In a statement sent to Paste on the proposed changes to the SRR, a Facebook spokesperson commented, “We simplified the explanation to make clear how advertising works on Facebook and what exactly people can expect when it comes to how we use their name, profile picture, content and personal information.
“Nothing has changed about the choices people have, such as the the option to opt out of the pairing of social actions with ads or the ability to specify the audience for sharing content or information.”
Facebook announced the proposed update to its SRR on Aug. 29 and stated that users would have seven days to review and comment on the changes.
CNN reports that executives from six public interest groups—including the Center for Digital Democracy, the Electronic Privacy Information Center, the U.S. Public Interest Research Group and the Privacy Rights Clearinghouse—signed a letter to the Federal Trade Commission that asked that they keep Facebook from enacting the policy.
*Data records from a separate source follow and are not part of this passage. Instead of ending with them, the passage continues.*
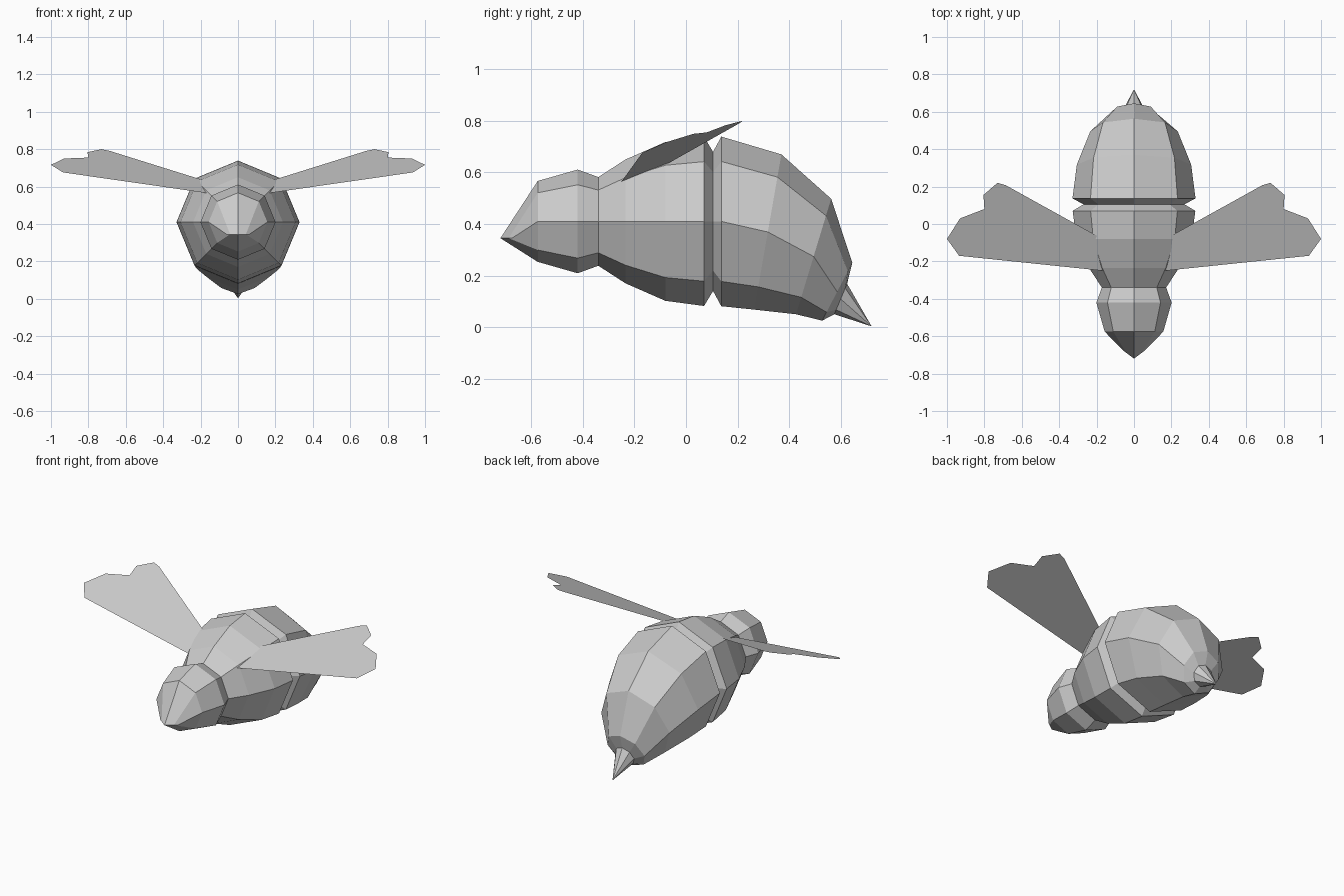
import bpy, bmesh
from math import sin, cos, pi
from mathutils import Vector

if "Cube" in bpy.data.objects:
    bpy.data.objects.remove(bpy.data.objects["Cube"])

SIDES = 8


def finish(bm, name):
    bmesh.ops.remove_doubles(bm, verts=bm.verts, dist=0.0005)
    bmesh.ops.recalc_face_normals(bm, faces=bm.faces)
    mesh = bpy.data.meshes.new(name)
    bm.to_mesh(mesh)
    bm.free()
    obj = bpy.data.objects.new(name, mesh)
    bpy.context.collection.objects.link(obj)
    return obj


def ring(bottom, top):
    """Octagon whose bottom and top corners are given as (y, z)."""
    b, t = Vector((0, *bottom)), Vector((0, *top))
    mid, up = (b + t) / 2, (t - b) / 2
    return [mid + up * cos(i * 2 * pi / SIDES)
            + Vector((up.length * sin(i * 2 * pi / SIDES), 0, 0)) for i in range(SIDES)]


def upright(y, r, z=0.41):
    return ring((y, z - r), (y, z + r))


def loft(name, rings):
    bm = bmesh.new()
    loops = [[bm.verts.new(p) for p in r] for r in rings]
    for a, b in zip(loops, loops[1:]):
        for i in range(SIDES):
            j = (i + 1) % SIDES
            bm.faces.new((a[i], a[j], b[j], b[i]))
    return finish(bm, name)


# Head: octagonal rings closing to a low, flat wedge-shaped nose
nose = []
for i in range(SIDES):
    s = sin(i * 2 * pi / SIDES)
    nose.append(Vector((0.06 * s, -0.72 + 0.045 * abs(s), 0.345)))
neck = upright(-0.34, 0.172)
loft("head", [nose, upright(-0.575, 0.157), upright(-0.42, 0.201), neck])

# Thorax with the narrow waist groove
waist = upright(0.105, 0.27)
loft("thorax", [neck, upright(-0.235, 0.24), upright(-0.08, 0.308),
                upright(0.07, 0.328), waist])

# Abdomen curling downward
sting_base = ring((0.575, 0.05), (0.625, 0.168))
loft("abdomen", [waist, upright(0.137, 0.329),
                 ring((0.265, 0.068), (0.37, 0.67)),
                 ring((0.427, 0.05), (0.563, 0.498)),
                 ring((0.528, 0.025), (0.645, 0.25)), sting_base])

# Stinger spike
loft("stinger", [sting_base, [Vector((0, 0.72, 0.003))] * SIDES])

# Wings: flat notched outlines lying in one tilted plane
OUTLINE = [(0.165, -0.25), (0.935, -0.17), (1.0, -0.08), (0.93, 0.03), (0.8, 0.08),
           (0.805, 0.155), (0.73, 0.22), (0.685, 0.207), (0.15, -0.09)]
for side, name in ((-1, "left_wing"), (1, "right_wing")):
    bm = bmesh.new()
    bm.faces.new([bm.verts.new((side * x, y, 0.565 + 0.105 * (x - 0.165) + 0.374 * (y + 0.25)))
                  for x, y in OUTLINE])
    finish(bm, name)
“Remarkably, [user] images can even be used by Facebook to endorse products that the user does not like or even use,” the letter said. “It requires ‘Alice in Wonderland’ logic to see this as anything but a major setback for the privacy rights of Facebook users.”
According to CNN, those behind the letter are especially upset because they feel that the policy would allow the site to more easily use images of Facebook users who are minors.
The SRR states that “if you are under the age of eighteen (18), or under any other applicable age of majority, you represent that at least one of your parents or legal guardians has also agreed to the terms of this section (and the use of your name, profile picture, content, and information) on your behalf.”
User feedback to these proposed changes has been overwhelmingly negative.